Java only

DataSerializable

  • More CPU and memory usage efficient than Serializable

  • Specific to Hazelcast

Java only

IdentifiedDataSerializable

  • More CPU and memory usage efficient than Serializable

  • Reflection is not used during deserialization

  • Specific to Hazelcast

  • Serialization interface must be implemented

  • A Factory and configuration must be implemented

All clients

Portable

  • More CPU and memory usage efficient than Serializable

  • Reflection is not used during deserialization

  • Versioning is supported

  • Partial deserialization is supported during queries

  • Specific to Hazelcast

  • Serialization interface must be implemented

  • A Factory and configuration must be implemented

  • Class definition is also sent with data but stored only once per class

All clients

Custom Serialization

  • Does not require class to implement an interface

  • Convenient and flexible

  • Can be based on StreamSerializer ByteArraySerializer

  • Serialization interface must be implemented

  • Plug in and configuration is required

All clients

Compact Serialization (BETA)

  • More memory usage efficient than Portable

  • Convenient, flexible, and can be used with no configuration

  • Does not require class to implement an interface

  • Supports schema evolution

  • Partial deserialization is supported during queries and indexing

  • Specific to Hazelcast

  • Schema is not part of the data but schema distribution may incur costs on short-lived use cases

  • The format is in a beta state and no compatibility guarantees are given yet

All clients

HazelcastJsonValue

  • No member-side coding required

  • Specific to Hazelcast

  • Requires extra metadata to be stored on members.

All clients

How Hazelcast Serializes Objects

When Hazelcast serializes an object:

  1. It first checks whether the object is null.

  2. If the above check fails, and the Compact Serialization (BETA) is enabled, then Hazelcast looks for a user-specified CompactSerializer.

  3. If the above check fails, then Hazelcast checks if it is an instance of com.hazelcast.nio.serialization.DataSerializable or com.hazelcast.nio.serialization.IdentifiedDataSerializable.

  4. If the above check fails, then Hazelcast checks if it is an instance of com.hazelcast.nio.serialization.Portable.

  5. If the above check fails, then Hazelcast checks if it is an instance of one of the default types.

  6. If the above check fails, then Hazelcast looks for a user-specified Custom Serializer, i.e. an implementation of ByteArraySerializer or StreamSerializer.

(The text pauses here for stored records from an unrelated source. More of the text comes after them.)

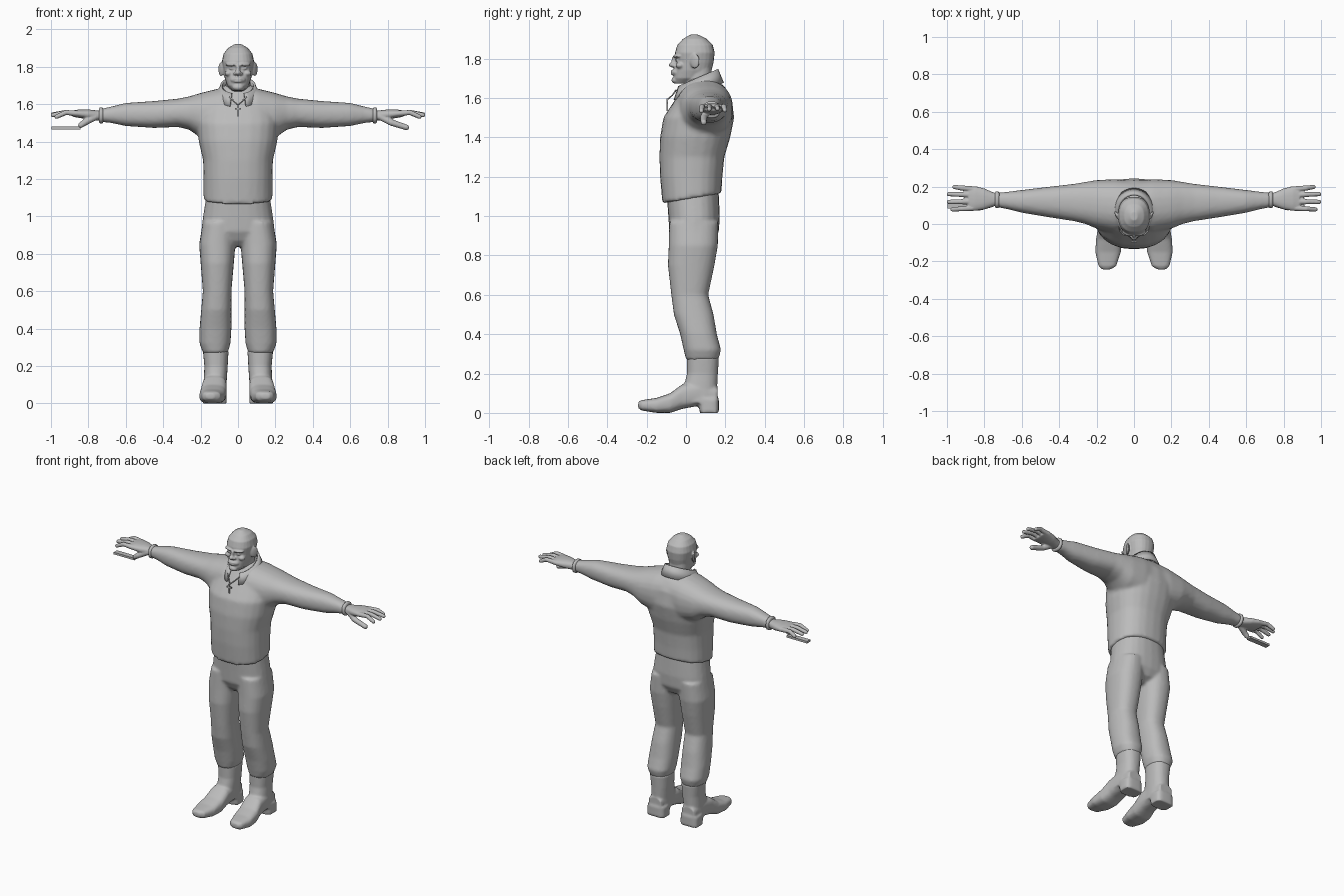
import bpy, bmesh, math
from mathutils import Vector, Matrix

old = bpy.data.objects.get("Cube")
if old:
    bpy.data.objects.remove(old)

grey = bpy.data.materials.new("plain grey")
grey.use_nodes = True
grey.diffuse_color = (0.5, 0.5, 0.5, 1)
grey.node_tree.nodes["Principled BSDF"].inputs["Base Color"].default_value = (0.5, 0.5, 0.5, 1)

SIDES = (1, -1)


def loft(bm, axis, rows, side=1, n=24, tilt=0, power=0.85):
    """Closed body through rounded sections: (position, low a, high a, low b, high b)."""
    rings = []
    for i, (pos, a0, a1, b0, b1) in enumerate(rows):
        ring = []
        for k in range(n):
            t = math.tau * k / n
            c, s = math.cos(t), math.sin(t)
            da = math.copysign(abs(c) ** power, c) * (a1 - a0) / 2
            db = math.copysign(abs(s) ** power, s) * (b1 - b0) / 2
            a, b = (a0 + a1) / 2 + da, (b0 + b1) / 2 + db
            p = pos + (tilt * db if i == 0 else 0)
            x, y, z = {"x": (p, a, b), "y": (a, p, b), "z": (a, b, p)}[axis]
            ring.append(bm.verts.new((side * x, y, z)))
        rings.append(ring)
    for lower, upper in zip(rings, rings[1:]):
        for k in range(n):
            j = (k + 1) % n
            bm.faces.new((lower[k], lower[j], upper[j], upper[k]))
    bm.faces.new(rings[0])
    bm.faces.new(rings[-1])


def blob(bm, centre, radii, side=1, turn=0):
    """Ellipsoid, optionally turned about z."""
    x, y, z = centre
    m = (Matrix.Translation((side * x, y, z)) @ Matrix.Rotation(side * turn, 4, "Z")
         @ Matrix.Diagonal((*radii, 1)))
    bmesh.ops.create_uvsphere(bm, u_segments=16, v_segments=10, radius=1, matrix=m)


def box(bm, centre, size):
    m = Matrix.Translation(centre) @ Matrix.Diagonal((*size, 1))
    bmesh.ops.create_cube(bm, size=1, matrix=m)


def finger(bm, points, radius, side=1):
    """Tapering chain of capsules."""
    points = [Vector((side * x, y, z)) for x, y, z in points]
    for i, (p, q) in enumerate(zip(points, points[1:])):
        r = radius * (1 - 0.12 * i)
        turn = (q - p).to_track_quat("Z", "Y").to_matrix().to_4x4()
        m = Matrix.Translation((p + q) / 2) @ turn
        bmesh.ops.create_cone(bm, cap_ends=True, segments=12, radius1=r,
                              radius2=r * 0.88, depth=(q - p).length, matrix=m)
        blob(bm, q, (r * 0.88,) * 3)


def finish(name, bm, voxel=0, smooth=True, passes=3):
    bmesh.ops.recalc_face_normals(bm, faces=bm.faces)
    mesh = bpy.data.meshes.new(name)
    bm.to_mesh(mesh)
    bm.free()
    mesh.materials.append(grey)
    for f in mesh.polygons:
        f.use_smooth = smooth
    ob = bpy.data.objects.new(name, mesh)
    bpy.context.collection.objects.link(ob)
    if voxel:
        fuse = ob.modifiers.new("fuse", "REMESH")
        fuse.mode = "VOXEL"
        fuse.voxel_size = voxel
        fuse.use_smooth_shade = True
        soft = ob.modifiers.new("soften", "SMOOTH")
        soft.iterations = passes
    return ob


# Shirt: trunk with both sleeves blended in
bm = bmesh.new()
loft(bm, "z", [(1.09, -.185, .185, -.12, .18), (1.2, -.185, .185, -.132, .185),
               (1.3, -.187, .187, -.135, .195), (1.4, -.21, .21, -.132, .225),
               (1.5, -.22, .22, -.115, .245), (1.6, -.2, .2, -.05, .232),
               (1.66, -.13, .13, -.01, .195), (1.7, -.08, .08, .02, .14)], tilt=.17)
for s in SIDES:
    loft(bm, "x", [(0, -.03, .23, 1.42, 1.69), (.1, -.05, .24, 1.39, 1.685),
                   (.2, -.025, .235, 1.42, 1.66), (.26, 0, .225, 1.463, 1.642),
                   (.32, .015, .215, 1.478, 1.63), (.45, .035, .2, 1.473, 1.617),
                   (.6, .06, .182, 1.483, 1.607), (.68, .08, .172, 1.5, 1.587),
                   (.735, .09, .167, 1.505, 1.575)], s)
finish("shirt", bm, .011, passes=5)

# Trousers: pelvis and two legs
bm = bmesh.new()
loft(bm, "z", [(1.14, -.165, .165, -.1, .165), (1, -.187, .187, -.09, .172),
               (.92, -.197, .197, -.085, .167), (.87, -.15, .15, -.06, .14),
               (.84, -.06, .06, -.03, .09)])
for s in SIDES:
    loft(bm, "z", [(.97, .012, .188, -.085, .165), (.85, .014, .208, -.088, .162),
                   (.75, .022, .2, -.092, .145), (.6, .035, .188, -.075, .113),
                   (.5, .035, .197, -.062, .14), (.4, .035, .206, -.03, .157),
                   (.32, .04, .206, -.012, .178), (.27, .055, .187, 0, .165)], s)
finish("trousers", bm, .01, passes=4)

# Boots: shaft, foot and heel block
for s, label in zip(SIDES, ("left", "right")):
    bm = bmesh.new()
    loft(bm, "z", [(.285, .05, .188, .005, .168), (.2, .055, .18, .005, .162),
                   (.12, .06, .183, -.015, .158), (.05, .062, .188, -.03, .165)], s)
    loft(bm, "y", [(-.243, .125, .17, .025, .055), (-.225, .095, .19, .012, .065),
                   (-.15, .07, .207, 0, .076), (-.08, .062, .203, 0, .1),
                   (-.02, .06, .192, .02, .145), (.06, .062, .187, .035, .16),
                   (.16, .075, .175, .04, .13)], s, power=.7)
    loft(bm, "z", [(0, .06, .19, .07, .167), (.07, .06, .19, .06, .167)], s, power=.55)
    finish(label + "_boot", bm, .008, passes=2)

# Head with neck and facial features
bm = bmesh.new()
loft(bm, "z", [(1.6, -.07, .07, .0, .15), (1.68, -.066, .066, 0, .132),
               (1.76, -.066, .066, .01, .13)])
loft(bm, "z", [(1.672, -.028, .028, -.058, .03), (1.7, -.058, .058, -.064, .1),
               (1.74, -.071, .071, -.06, .13), (1.78, -.078, .078, -.052, .14),
               (1.83, -.086, .086, -.056, .146), (1.87, -.077, .077, -.044, .136),
               (1.9, -.054, .054, -.015, .105), (1.921, -.018, .018, .02, .065)])
blob(bm, (0, -.066, 1.768), (.017, .022, .014))
blob(bm, (0, -.058, 1.79), (.011, .016, .026))
blob(bm, (0, -.048, 1.73), (.042, .026, .022))
blob(bm, (0, -.067, 1.735), (.026, .012, .006))
blob(bm, (0, -.068, 1.722), (.023, .011, .006))
blob(bm, (0, -.052, 1.69), (.03, .022, .018))
for s in SIDES:
    blob(bm, (.034, -.044, 1.812), (.036, .02, .009), s, .35)
    blob(bm, (.034, -.044, 1.792), (.016, .01, .007), s)
    blob(bm, (.05, -.03, 1.765), (.022, .022, .016), s, .5)
    blob(bm, (.09, .045, 1.787), (.009, .028, .038), s, -.5)
    blob(bm, (.016, -.06, 1.764), (.01, .013, .009), s)
finish("head", bm, .005, passes=2)

# Hands: palm, four spread fingers and thumb
for s, label in zip(SIDES, ("left", "right")):
    bm = bmesh.new()
    loft(bm, "x", [(.68, .1, .158, 1.515, 1.565), (.75, .095, .168, 1.512, 1.566),
                   (.8, .078, .19, 1.518, 1.572), (.85, .07, .203, 1.527, 1.572),
                   (.885, .075, .2, 1.533, 1.566)], s)
    for base, tip, reach, drop in ((.085, .078, .97, 1.533), (.12, .118, .99, 1.542),
                                   (.155, .16, .99, 1.545), (.187, .198, .96, 1.537)):
        finger(bm, [(.86, base, 1.55), (.92, (base + tip) / 2, 1.556), (reach, tip, drop)], .0155, s)
    end = (.9, .09, 1.476) if s > 0 else (.84, .088, 1.488)
    finger(bm, [(.76, .11, 1.535), (.82, .09, 1.502), end], .02, s)
    finish(label + "_hand", bm, .005, passes=2)

# Loose flat digit under the right hand
bm = bmesh.new()
box(bm, (-.92, .1, 1.473), (.155, .035, .014))
finish("right_loose_digit", bm, smooth=False)

# Wrist bands
bm = bmesh.new()
for s in SIDES:
    rows = [(p, .13 - w, .13 + w, 1.54 - h, 1.54 + h) for p, w, h in
            ((.72, .037, .035), (.725, .045, .043), (.738, .045, .043), (.743, .037, .035))]
    loft(bm, "x", rows, s)
finish("wrist_bands", bm)

# Collar: open band that leans outward, low at the front
bm = bmesh.new()
steps, gap = 28, math.radians(22)
strip = []
for i in range(steps + 1):
    t = gap + (math.tau - 2 * gap) * i / steps
    sx, cy, back = math.sin(t), -math.cos(t), (1 - math.cos(t)) / 2
    strip.append([bm.verts.new(p) for p in (
        (.088 * sx, .058 + .1 * cy, 1.655 + .09 * back),
        (.115 * sx, .06 + .127 * cy, 1.585 + .09 * back))])
for a, b in zip(strip, strip[1:]):
    bm.faces.new((a[0], b[0], b[1], a[1]))
collar = finish("collar", bm)
thick = collar.modifiers.new("thickness", "SOLIDIFY")
thick.thickness = .012
thick.offset = 0

# Cross pendant with its cord
bm = bmesh.new()
box(bm, (0, -.095, 1.565), (.009, .009, .065))
box(bm, (0, -.095, 1.575), (.034, .009, .009))
for s in SIDES:
    finger(bm, [(.045, -.05, 1.64), (.022, -.068, 1.615), (0, -.09, 1.595)], .004, s)
finish("pendant", bm, smooth=False)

Custom serializer is searched using the input Object’s Class and its parent class up to Object. If parent class search fails, all interfaces implemented by the class are also checked (excluding java.io.Serializable and java.io.Externalizable).

  7. If the above check fails, then Hazelcast checks if it is an instance of java.io.Serializable or java.io.Externalizable and a Global Serializer is not registered with Java Serialization Override feature.

  8. If the above check fails, Hazelcast uses the registered Global Serializer if one exists.

  9. If the above check fails, and the Compact Serialization (BETA) is enabled, then Hazelcast tries to extract a schema out of the Object’s class automatically, if possible.

If all the above checks fail, then serialization fails. When a class implements multiple interfaces, the above steps are important to determine the serialization mechanism that Hazelcast uses. When a class definition is required for any of these serializations, you need to have all the classes needed by the application on your classpath because Hazelcast does not download them automatically, unless you are using user code deployment.

Data Types with Built-In Serialization

By default, Hazelcast optimizes the serialization for the following data types. You do not need to serialize or deserialize these types yourself:

  • Class, Optional, Date, BigInteger, BigDecimal, ArrayList, LinkedList, CopyOnWriteArrayList/Set, HashMap/Set, ConcurrentSkipListMap/Set, ConcurrentHashMap, LinkedHashMap/Set, TreeMap/Set, ArrayDeque, LinkedBlockingQueue, ArrayBlockingQueue, PriorityBlockingQueue, PriorityQueue, DelayQueue, SynchronousQueue, LinkedTransferQueue

If you would rather implement your own serialization for these types, you can configure Hazelcast to enable overriding the default serializers.